Everybody seemed down to do it. Some people aren't acting. The girls [Caitlin Mowrey and Marissa Dyan, who played Dawn Tartikoff and Cassidy Giuliani] aren't acting anymore. They're on the East Coast doing their thing, but all the guys are still in the game and we're all pretty down to do it. It be fun to see what happened to these characters.

Have you ever thought about what Al would be doing these days?

Oh man! He was such ... I wouldn't say "shiesty," but he was a go-getter. But I'm not sure. It would be crazy if, after selling all these bootleg CDs and scalping tickets, he became a lawyer or whatever. Somebody that's smart and uses those skills. I've never played a lawyer in my life either, so it would be dope.

Boy Meets World

Finally, what's the biggest thing that you hope audiences will take away from "The Fabulous Filipino Brothers?"

I think that people who are Fil-Ams will finally get to see full representation of a Filipino family again for the first time since "The Debut." But also in a different way, with all the faults and all the idiosyncrasies of real people. These brothers are really trying to find love and the rest of the family is dealing with these crazy ass brothers.

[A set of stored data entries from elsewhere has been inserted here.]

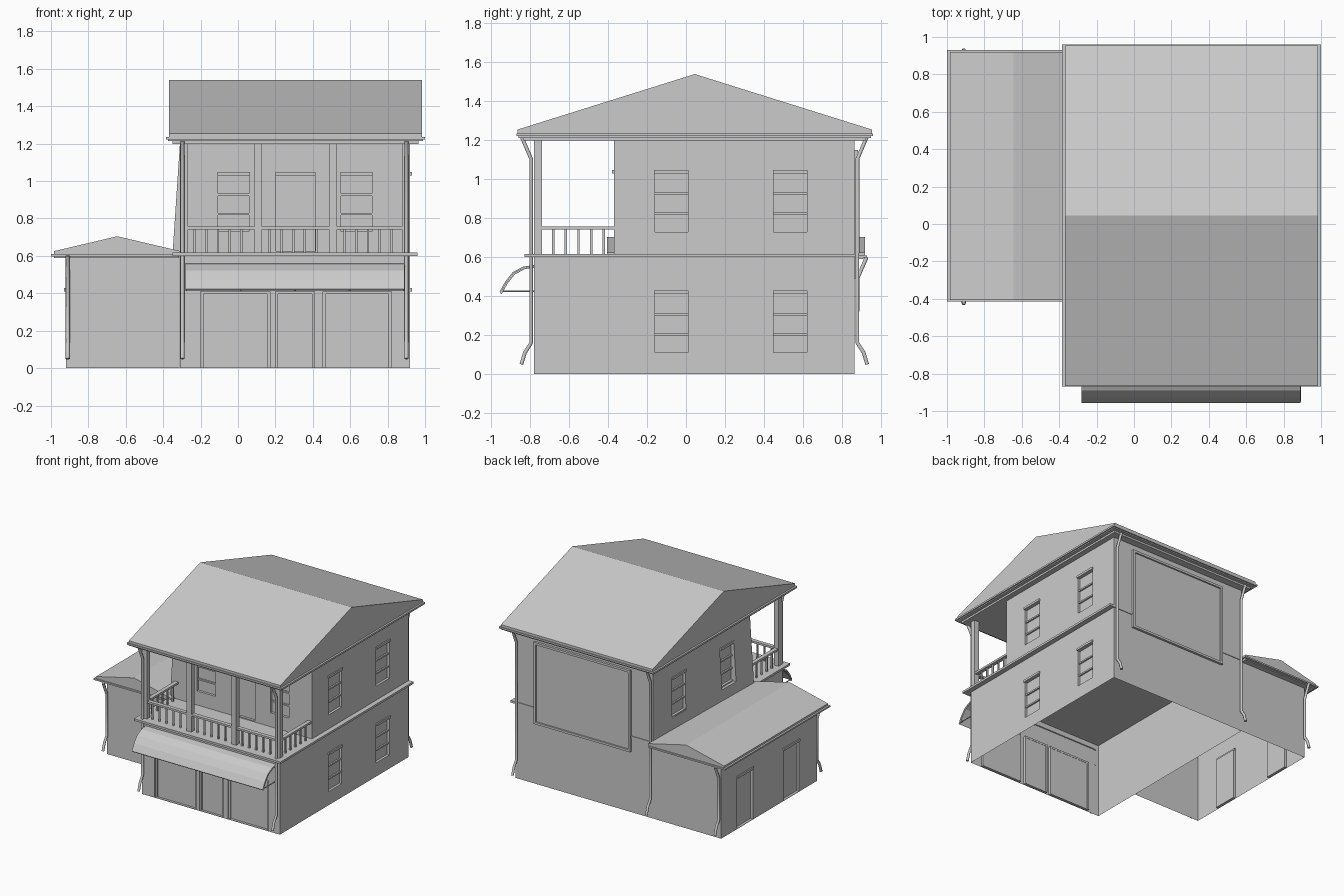
import bpy, bmesh
from mathutils import Vector

if "Cube" in bpy.data.objects:
    bpy.data.objects.remove(bpy.data.objects["Cube"])


def add_mesh(name, verts, faces):
    me = bpy.data.meshes.new(name)
    me.from_pydata(verts, [], faces)
    bm = bmesh.new()
    bm.from_mesh(me)
    bmesh.ops.recalc_face_normals(bm, faces=bm.faces)
    bm.to_mesh(me)
    bm.free()
    ob = bpy.data.objects.new(name, me)
    bpy.context.collection.objects.link(ob)
    return ob


def boxes(name, items):
    """One object from boxes given as (x0, x1, y0, y1, z0, z1)."""
    vs, fs = [], []
    for x0, x1, y0, y1, z0, z1 in items:
        n = len(vs)
        vs += [(x, y, z) for z in (z0, z1) for x, y in ((x0, y0), (x1, y0), (x1, y1), (x0, y1))]
        fs += [[n + i for i in f] for f in ((0, 3, 2, 1), (4, 5, 6, 7), (0, 1, 5, 4),
                                           (1, 2, 6, 5), (2, 3, 7, 6), (3, 0, 4, 7))]
    return add_mesh(name, vs, fs)


def prism(name, profile, a, b, axis):
    """Closed (u, z) profile extruded from a to b along axis x or y."""
    n = len(profile)
    put = (lambda u, z, t: (t, u, z)) if axis == 'x' else (lambda u, z, t: (u, t, z))
    vs = [put(u, z, t) for t in (a, b) for u, z in profile]
    fs = [list(range(n)), list(range(2 * n - 1, n - 1, -1))]
    fs += [[i, (i + 1) % n, n + (i + 1) % n, n + i] for i in range(n)]
    return add_mesh(name, vs, fs)


def tube(name, pts, r):
    """Round-section pipe along a polyline."""
    cu = bpy.data.curves.new(name, 'CURVE')
    cu.dimensions = '3D'
    cu.bevel_depth, cu.bevel_resolution, cu.use_fill_caps = r, 1, True
    sp = cu.splines.new('POLY')
    sp.points.add(len(pts) - 1)
    for p, c in zip(sp.points, pts):
        p.co = (*c, 1)
    ob = bpy.data.objects.new(name, cu)
    bpy.context.collection.objects.link(ob)
    return ob


def wall_box(side, pos, u0, u1, d0, d1, z0, z1):
    """Box on a wall: u runs along the wall, d points out of it."""
    s = 1 if side == 'right' else -1
    a, b = sorted((pos + s * d0, pos + s * d1))
    return (u0, u1, a, b, z0, z1) if side == 'front' else (a, b, u0, u1, z0, z1)


def openings(body, name, items, depth=0.02, open_bottom=False):
    """Cut recesses in a body, then add lintels and glazing bars."""
    cut = boxes(name + "_cutter", [wall_box(s, p, a, b, -depth, 0.05, z0, z1)
                                   for s, p, a, b, z0, z1, k in items])
    mod = body.modifiers.new("openings", 'BOOLEAN')
    mod.object, mod.solver = cut, 'EXACT'
    deps = bpy.context.evaluated_depsgraph_get()
    me = bpy.data.meshes.new_from_object(body.evaluated_get(deps))
    body.modifiers.clear()
    body.data = me
    bpy.data.objects.remove(cut)
    if open_bottom:
        bm = bmesh.new()
        bm.from_mesh(me)
        low = [f for f in bm.faces if all(v.co.z < 0.001 for v in f.verts)]
        bmesh.ops.delete(bm, geom=low, context='FACES')
        bm.to_mesh(me)
        bm.free()
    trim = []
    for s, p, a, b, z0, z1, kind in items:
        if kind != 'gate':
            trim.append(wall_box(s, p, a - .003, b + .003, -.01, .01, z1, z1 + .018))
        if kind == 'window':
            for t in (1 / 3, 2 / 3):
                z = z0 + (z1 - z0) * t
                trim.append(wall_box(s, p, a, b, -depth - .002, -.008, z - .006, z + .006))
            trim.append(wall_box(s, p, a, b, -depth - .002, 0, z0, z0 + .01))
        if kind == 'gate':
            for c, d in ((a, a + .015), (b - .015, b)):
                trim.append(wall_box(s, p, c, d, -depth - .002, -.01, z0, z1))
            trim.append(wall_box(s, p, a, b, -depth - .002, -.01, z1 - .015, z1))
    boxes(name + "_trim", trim)


def windows(side, pos, z):
    return [(side, pos, a, a + .17, z, z + .31, 'window') for a in (-.16, .45)]


# ground floor with shop front
ground = boxes("ground_floor", [(-.31, .92, -.78, .865, 0, .605)])
openings(ground, "ground_openings",
         [('front', -.78, a, b, .004, .41, 'gate') for a, b in ((-.2, .17), (.2, .41), (.455, .82))]
         + windows('right', .92, .10), open_bottom=True)

# upper floor, its left wall flares out at the front foot
upper = boxes("upper_floor", [(-.31, .92, -.37, .865, .608, 1.21)])
upper.data.vertices[0].co.x = -.35
openings(upper, "upper_openings",
         windows('right', .92, .72) + windows('left', -.31, .72)
         + [('front', -.37, -.107, .06, .72, 1.03, 'window'),
            ('front', -.37, .203, .412, .625, 1.03, 'door'),
            ('front', -.37, .551, .717, .72, 1.03, 'window')])

# side annex with two doors
annex = boxes("annex", [(-.92, -.312, -.36, .865, 0, .6)])
openings(annex, "annex_openings",
         [('left', -.92, a, a + .2, .004, .41, 'door') for a in (-.13, .46)], open_bottom=True)

# balcony floor and ledge
boxes("balcony_floor", [(-.35, .96, -.83, .87, .6, .617)])

# main roof with stepped eaves
boxes("main_eaves", [(-.35, .965, -.835, .925, 1.198, 1.215),
                     (-.375, .99, -.86, .95, 1.213, 1.224),
                     (-.385, 1.0, -.87, .96, 1.222, 1.236)])
prism("main_roof", [(-.865, 1.234), (-.865, 1.255), (.045, 1.54), (.955, 1.255), (.955, 1.234)],
      -.37, .985, 'x')

# annex roof and eaves
boxes("annex_eaves", [(-.985, -.315, -.4, .91, .59, .6), (-1.0, -.315, -.415, .93, .598, .61)])
prism("annex_roof", [(-.985, .608), (-.985, .625), (-.645, .705), (-.305, .625), (-.305, .608)],
      -.405, .92, 'y')

# balcony pillars
boxes("balcony_pillars", [(x, x + .042, -.78, -.738, .61, 1.205) for x in (-.31, .087, .487, .878)])

# balcony railing
rail = [(-.3, .91, -.775, -.743, .742, .758)]
rail += [(x - .016, x + .016, -.76, -.37, .742, .758) for x in (-.289, .899)]
bars = [(-.232 + i * .0625, -.759) for i in range(5)]
bars += [(.17 + i * .0625, -.759) for i in range(5)]
bars += [(.57 + i * .0625, -.759) for i in range(5)]
bars += [(x, -.682 + i * .065) for x in (-.289, .899) for i in range(5)]
rail += [(x - .006, x + .006, y - .006, y + .006, .615, .745) for x, y in bars]
boxes("balcony_railing", rail)

# curved awning with ribs and struts
arc = [(-.78, .56), (-.835, .552), (-.89, .523), (-.928, .475), (-.957, .422)]
awning = prism("awning", arc + [(y + .006, z - .007) for y, z in reversed(arc)], -.28, .89, 'x')
for i in range(5):
    x = -.277 + i * .291
    tube("awning_rib", [(x, y + .008, z - .008) for y, z in arc], .005)
for x in (-.277, .887):
    tube("awning_strut", [(x, -.95, .425), (x, -.775, .425)], .004)

# gutter downspouts
def downspout(x, y, s, top):
    path = [(.062, top), (.015, top - .11), (.015, .16), (.047, .11), (.065, .05)]
    tube("downspout", [(x, y + s * d, z) for d, z in path], .011)


for x in (-.297, .9):
    downspout(x, -.78, -1, 1.215)
    downspout(x, .865, 1, 1.215)
downspout(-.91, -.36, -1, .6)
downspout(-.91, .865, 1, .6)

# framed board on the back wall
boxes("back_board", [(-.117, .745, .86, .872, .49, 1.15)]
      + [(x, x + .018, .86, .884, .49, 1.15) for x in (-.117, .727)]
      + [(-.117, .745, .86, .884, z, z + .018) for z in (.49, 1.132)])
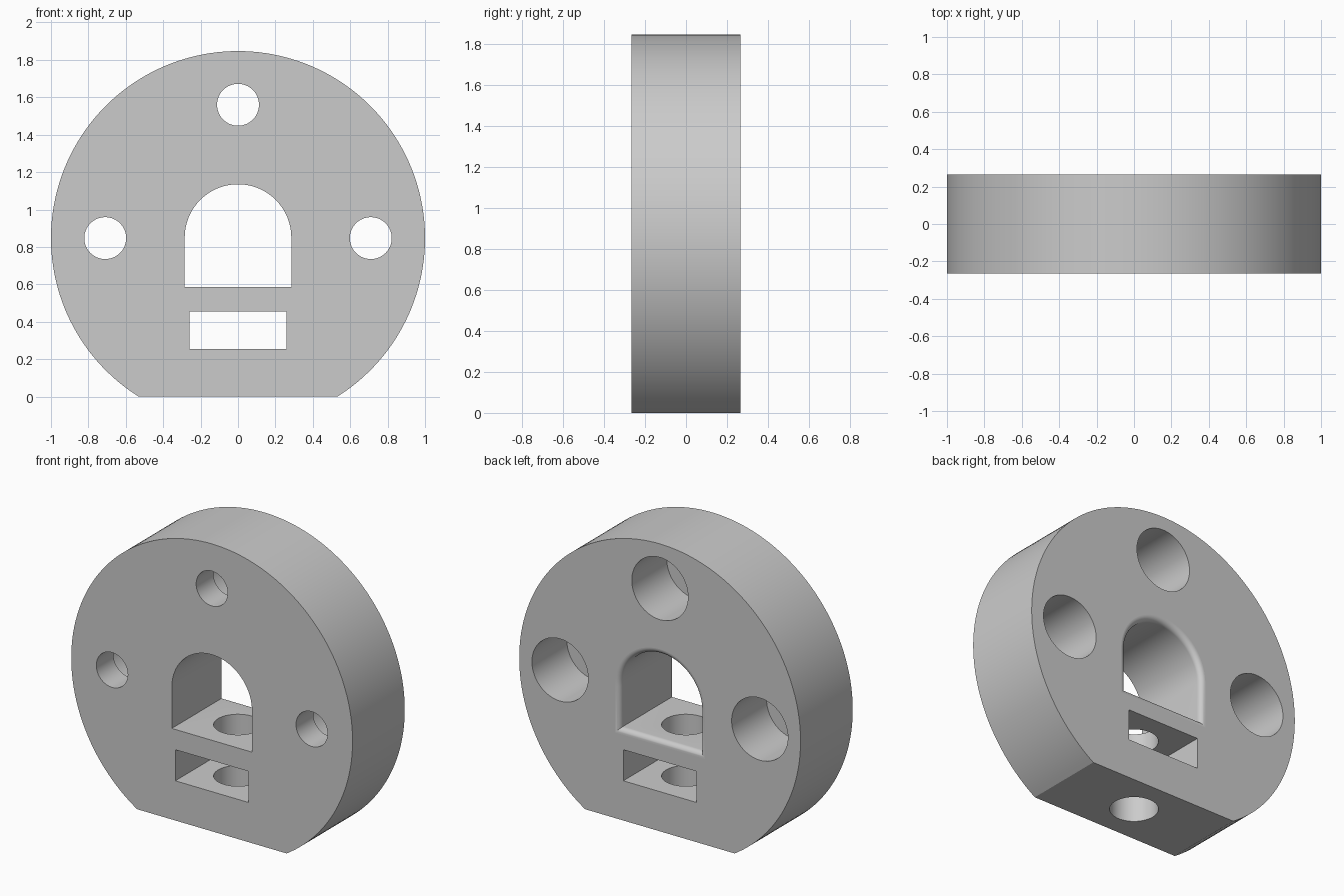
import bpy, bmesh
from math import sin, cos, asin, pi

if "Cube" in bpy.data.objects:
    bpy.data.objects.remove(bpy.data.objects["Cube"], do_unlink=True)

RADIUS, CENTRE_Z, HALF_Y = 1.0, 0.847, 0.265

grey = bpy.data.materials.new("plain grey")
grey.use_nodes = True
colour = (0.6, 0.6, 0.6, 1)
grey.diffuse_color = colour
grey.node_tree.nodes["Principled BSDF"].inputs["Base Color"].default_value = colour


def arc(cx, cz, r, start, end, steps):
    return [(cx + r * cos(start + (end - start) * i / steps),
             cz + r * sin(start + (end - start) * i / steps)) for i in range(steps + 1)]


def loft(name, sections, upright=False):
    """Skin matching outlines, each given as (depth, points), and cap both ends."""
    bm = bmesh.new()
    rings = [[bm.verts.new((a, b, d) if upright else (a, d, b)) for a, b in pts]
             for d, pts in sections]
    for r0, r1 in zip(rings, rings[1:]):
        for i in range(len(r0)):
            j = (i + 1) % len(r0)
            bm.faces.new((r0[i], r0[j], r1[j], r1[i]))
    bm.faces.new(rings[0])
    bm.faces.new(rings[-1])
    bmesh.ops.recalc_face_normals(bm, faces=bm.faces)
    mesh = bpy.data.meshes.new(name)
    bm.to_mesh(mesh)
    bm.free()
    mesh.materials.append(grey)
    obj = bpy.data.objects.new(name, mesh)
    bpy.context.collection.objects.link(obj)
    return obj


def circle(cx, cz, r, steps=64):
    return arc(cx, cz, r, 0, 2 * pi, steps)[:-1]


def arch(grow):
    half, bottom = 0.285 + grow, 0.585 - grow
    return [(-half, bottom), (half, bottom)] + arc(0, 0.85, half, 0, pi, 40)


# Round plate with a flat foot
dip = asin(CENTRE_Z / RADIUS)
outline = arc(0, CENTRE_Z, RADIUS, -dip, pi + dip, 140)
plate = loft("flat_footed_disc", [(-HALF_Y, outline), (HALF_Y, outline)])
cutters = []

# Counterbored screw holes, wide at the back
for x, z in ((0, 1.56), (-0.71, CENTRE_Z), (0.71, CENTRE_Z)):
    small, wide = circle(x, z, 0.112), circle(x, z, 0.2)
    cutters.append(loft("screw_hole_cutter",
                        [(-0.4, small), (-0.09, small), (-0.09, wide), (0.4, wide)]))

# Arched window, rounded over at the back
fillet, steps = 0.035, 10
sections = [(-0.4, arch(0))]
for i in range(steps + 1):
    t = i / steps * pi / 2
    sections.append((HALF_Y - fillet + fillet * sin(t), arch(fillet * (1 - cos(t)))))
sections.append((0.4, arch(fillet)))
cutters.append(loft("arch_cutter", sections))

# Rectangular slot
slot = [(-0.26, 0.255), (0.26, 0.255), (0.26, 0.455), (-0.26, 0.455)]
cutters.append(loft("slot_cutter", [(-0.4, slot), (0.4, slot)]))

# Vertical bore from the foot up into the arch
bore = circle(0, 0, 0.142)
cutters.append(loft("bore_cutter", [(-0.1, bore), (0.7, bore)], upright=True))

for cutter in cutters:
    cutter.hide_render = True
    mod = plate.modifiers.new(cutter.name, "BOOLEAN")
    mod.operation, mod.solver, mod.object = "DIFFERENCE", "EXACT", cutter

# Bake the cuts and drop the cutters
graph = bpy.context.evaluated_depsgraph_get()
baked = bpy.data.meshes.new_from_object(plate.evaluated_get(graph))
plate.modifiers.clear()
plate.data = baked
for cutter in cutters:
    bpy.data.objects.remove(cutter, do_unlink=True)

# Smooth curved walls, keeping the front and back faces flat
for other in bpy.context.selected_objects:
    other.select_set(False)
plate.select_set(True)
bpy.context.view_layer.objects.active = plate
bpy.ops.object.shade_smooth_by_angle(angle=pi / 6)
bm = bmesh.new()
bm.from_mesh(plate.data)
for face in bm.faces:
    if abs(face.normal.y) > 0.999:
        face.smooth = False
        for edge in face.edges:
            edge.smooth = False
bm.to_mesh(plate.data)
bm.free()
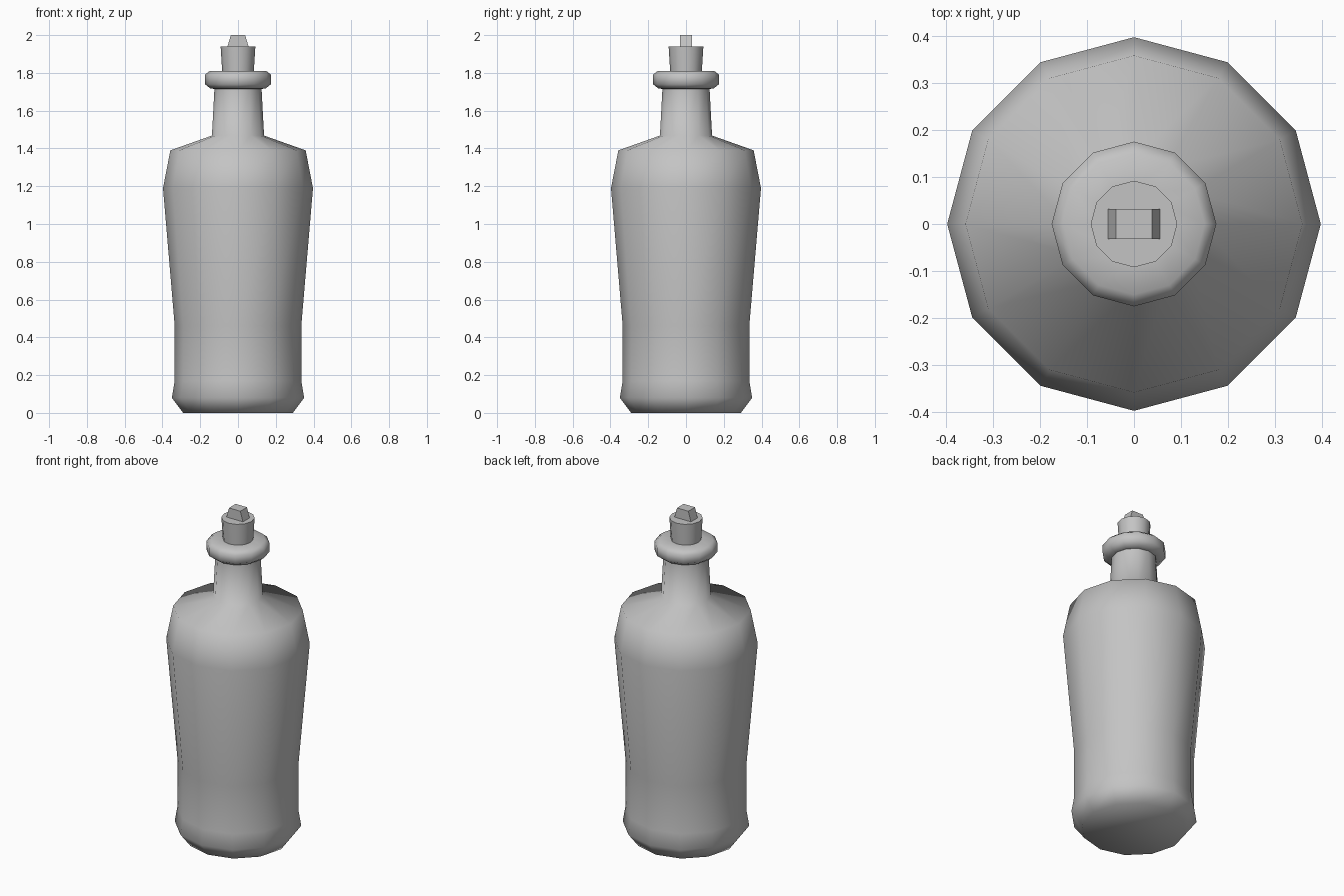
import bpy, bmesh, math

cube = bpy.data.objects.get("Cube")
if cube:
    bpy.data.objects.remove(cube, do_unlink=True)

SIDES = 12

grey = bpy.data.materials.new("plain grey")
grey.use_nodes = True
colour = (0.55, 0.55, 0.55, 1)
grey.diffuse_color = colour
grey.node_tree.nodes["Principled BSDF"].inputs["Base Color"].default_value = colour


def finish(bm, name, angle=None):
    """Turn a bmesh into a named, coloured object with smooth or flat shading."""
    bmesh.ops.recalc_face_normals(bm, faces=bm.faces)
    mesh = bpy.data.meshes.new(name)
    bm.to_mesh(mesh)
    bm.free()
    mesh.materials.append(grey)
    obj = bpy.data.objects.new(name, mesh)
    bpy.context.collection.objects.link(obj)
    if angle:
        bpy.ops.object.select_all(action='DESELECT')
        obj.select_set(True)
        bpy.context.view_layer.objects.active = obj
        bpy.ops.object.shade_smooth_by_angle(angle=math.radians(angle))
    return obj


def lathe(name, profile, angle):
    """Spin (radius, height) points about z and cap both ends."""
    bm = bmesh.new()
    rings = []
    for r, z in profile:
        turns = [math.tau * i / SIDES for i in range(SIDES)]
        rings.append([bm.verts.new((r * math.cos(a), r * math.sin(a), z)) for a in turns])
    for low, high in zip(rings, rings[1:]):
        for i in range(SIDES):
            j = (i + 1) % SIDES
            bm.faces.new((low[i], low[j], high[j], high[i]))
    bm.faces.new(rings[0][::-1])
    bm.faces.new(rings[-1])
    return finish(bm, name, angle)


# Bottle body: chamfered foot, waist, shoulder and neck
lathe("bottle_body", [
    (0.29, 0), (0.35, 0.08), (0.335, 0.17), (0.335, 0.46),
    (0.397, 1.19), (0.358, 1.39), (0.138, 1.468), (0.124, 1.73),
], 75)

# Rounded lip around the mouth
lathe("bottle_lip", [
    (0.12, 1.715), (0.145, 1.717), (0.175, 1.74), (0.175, 1.79),
    (0.15, 1.81), (0.08, 1.81),
], 75)

# Stopper, widening a little upward
lathe("stopper", [(0.082, 1.78), (0.092, 1.94)], 40)

# Tapered grip on the stopper
bm = bmesh.new()
bmesh.ops.create_cube(bm, size=1)
for v in bm.verts:
    top = v.co.z > 0
    v.co.x *= 0.076 if top else 0.114
    v.co.y *= 0.064
    v.co.z = 2.0 if top else 1.935
finish(bm, "stopper_grip")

But also we've been walking in the shoes of the white leads since the beginning of entertainment. I've pretended I've saved the world as a white guy. I fell in love. I've got my heart broken. In this one, you actually get to see people that look like you who are going through the exact same things. It's representation. It's about showing a full person and they're not just the side character of the white lead. I believe that we told the story pretty well so that other people from other ethnicities are going, "I see my family in you. I could go on this ride with you and I can enjoy it as if I'm there and I'm a part of this."

We've been doing that forever as brown people. I hope that we get to represent like that. [I want] other cultures and really white Hollywood to sees that this is a viable product. These people have stories to tell. It has to be told by us as well. Because with us behind the camera writing and directing, we're going to tell the jokes, too. [We can be] stereotypical as well, but it comes from a real place. The stereotypes to me, it's just not to be funny or whatever, it's just [stuff that] happens a lot in the culture. But the way we present it is going to be different than the white guy's view of presenting our culture.

That reminds me of what Ben Mecado says in "The Debut." He says that he slept with a clothes pin on his nose so it could get more pointed. I remember feeling the same way in grade school. In "The Fabulous Filipino Brothers," there's that moment where your mom mentions that you guys don't speak Tagalog because you didn't want to learn. But I also didn't want to learn Tagalog when I was a kid, because I didn't want to be labeled as "other." Seeing all of this stuff on the big screen through you guys and your writing means a lot to a lot of people.

That's also what I want people to see, especially Hollywood. A lot of things, if it's Filipino specific, they [say that you] must speak Tagalog. But why? Do you think everybody just got here? My family's been here since the '50s, so what are we doing? That keeps you in a box of being separate when Filipinos have been here since the beginning of America, from down in Louisiana to Seattle to everywhere. We've been here.

I get a little upset whenever I see something where "you must be a foreigner." No, we've been here. We've been doing this thing. We don't speak with accents. Some people grew up in affluent neighborhoods, some people grew up in blue collar neighborhoods. We're just American, and we have the same American stories as everybody else.

Dion, you're just speaking the truth all over the place. You and your character.

We just got to live the truth. Great thing about social media is everybody has a voice and now, finally, people are getting heard.

"The Fabulous Filipino Brothers" is now available on iTunes, or you could catch it on tour in a town near you.